EU says Irish policy creates "a second class group of citizens"
Ireland is one of five European countries to get a slap on the wrist from the EU this week for failing to allow emigrants to vote.
EU Justice Commissioner Viviane Reding accused Ireland of creating “a second-class group of citizens” by not extending voting rights to Irish expats abroad. The UK, Denmark, Malta and Cyprus were similarly criticised for voting regimes which prevent citizens from taking part in national or regional elections as soon as they leave their home country.
Speaking at press conference on voting rights, Commissioner Reding said citizens should not be denied voting rights simply because they had exercised their right to freedom of movement in the EU. She said such disenfranchisement was “at odds” with the founding premise of EU citizenship, which was meant to give people more rights, not fewer.
She invited Ireland and other countries to change their voting regime to ensure that their nationals living abroad could retain their right to vote.
“We're calling on Ireland to show greater flexibility,” said Commissioner Reding.

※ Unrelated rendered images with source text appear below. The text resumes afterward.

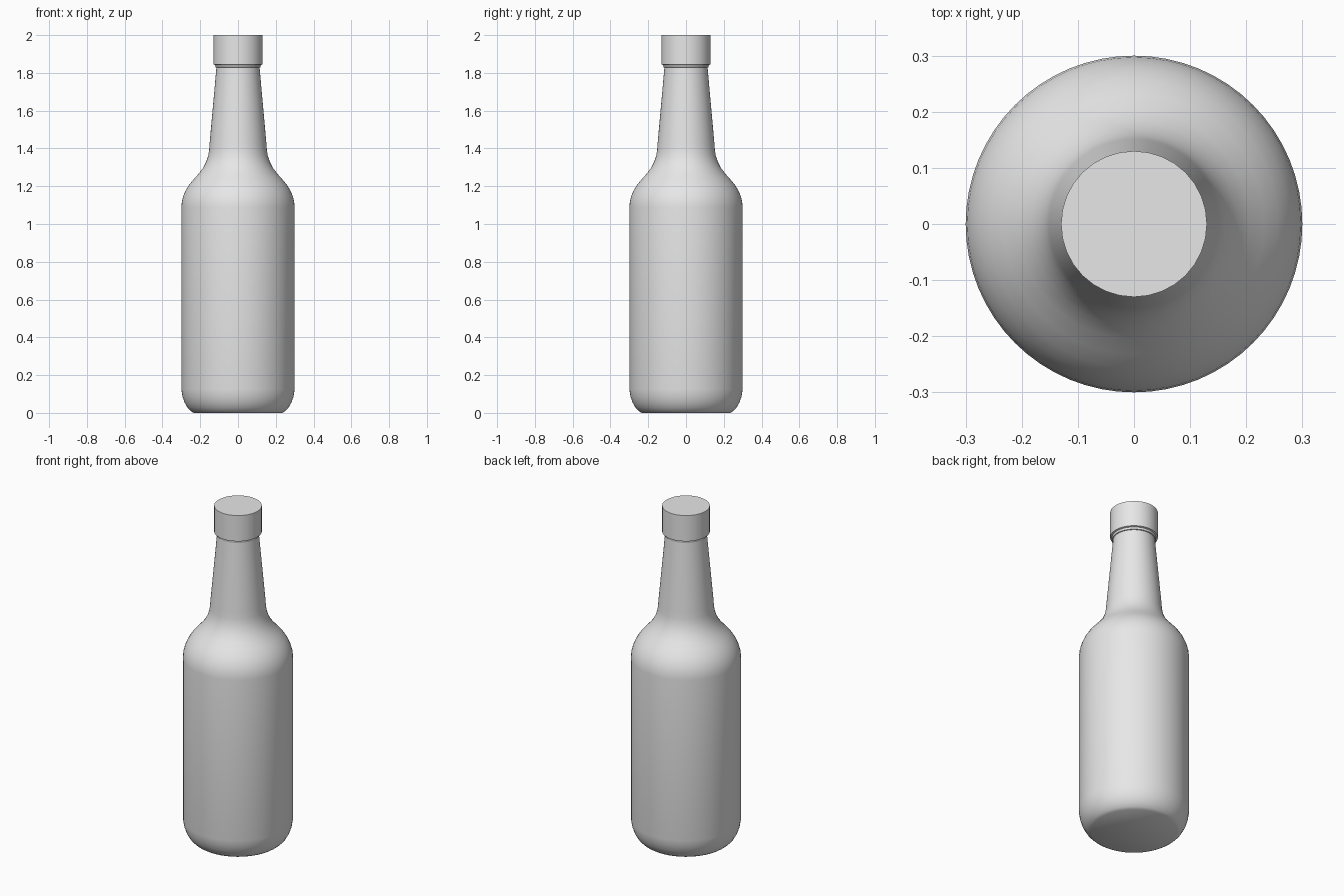
import bpy, bmesh, math

if "Cube" in bpy.data.objects:
    bpy.data.objects.remove(bpy.data.objects["Cube"])

grey = bpy.data.materials.new("plain grey")
grey.diffuse_color = (0.8, 0.8, 0.8, 1)
grey.use_nodes = True
grey.node_tree.nodes["Principled BSDF"].inputs["Base Color"].default_value = grey.diffuse_color


def lathe(name, profile, sides):
    """Revolve (radius, height) points around z and close both ends."""
    bm = bmesh.new()
    rings = []
    for r, z in profile:
        rings.append([bm.verts.new((r * math.cos(2 * math.pi * i / sides),
                                    r * math.sin(2 * math.pi * i / sides), z))
                      for i in range(sides)])
    for a, b in zip(rings, rings[1:]):
        for i in range(sides):
            j = (i + 1) % sides
            bm.faces.new((a[i], a[j], b[j], b[i]))
    bm.faces.new(rings[0][::-1])
    bm.faces.new(rings[-1])
    mesh = bpy.data.meshes.new(name)
    bm.to_mesh(mesh)
    bm.free()
    mesh.materials.append(grey)
    obj = bpy.data.objects.new(name, mesh)
    bpy.context.collection.objects.link(obj)
    bpy.ops.object.select_all(action='DESELECT')
    obj.select_set(True)
    bpy.context.view_layer.objects.active = obj
    bpy.ops.object.shade_smooth_by_angle(angle=math.radians(35))
    return obj


# bottle: rounded foot, straight body, shoulder and tapering neck
lathe("bottle_body", [
    (0.235, 0.0), (0.25, 0.01), (0.267, 0.027), (0.283, 0.055), (0.294, 0.087),
    (0.3, 0.125), (0.3, 1.09), (0.297, 1.12), (0.289, 1.15), (0.276, 1.18),
    (0.257, 1.21), (0.232, 1.24), (0.205, 1.27), (0.183, 1.3), (0.168, 1.33),
    (0.158, 1.36), (0.153, 1.39), (0.15, 1.43), (0.114, 1.83), (0.112, 1.86)], 64)

# cap with a small stepped lower rim
lathe("bottle_cap", [
    (0.113, 1.828), (0.119, 1.83), (0.121, 1.842), (0.13, 1.845), (0.13, 2.0)], 32)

She suggested that expats could be made to demonstrate a continuing interest in the political life of their country by applying to remain on the electoral register.
Fine Gael MEP Jim Higgins applauded her comments and urged the government to “wake up” and accept the EU verdict that Irish people's voting rights fall short of what is expected in a democracy.
“Many Irish people who live abroad for work listen to local radio, read Irish papers and intend coming home to live. It doesn't make sense to cut off their voting rights after 18 months; they should have a say in the running of the country,” said Mr Higgins.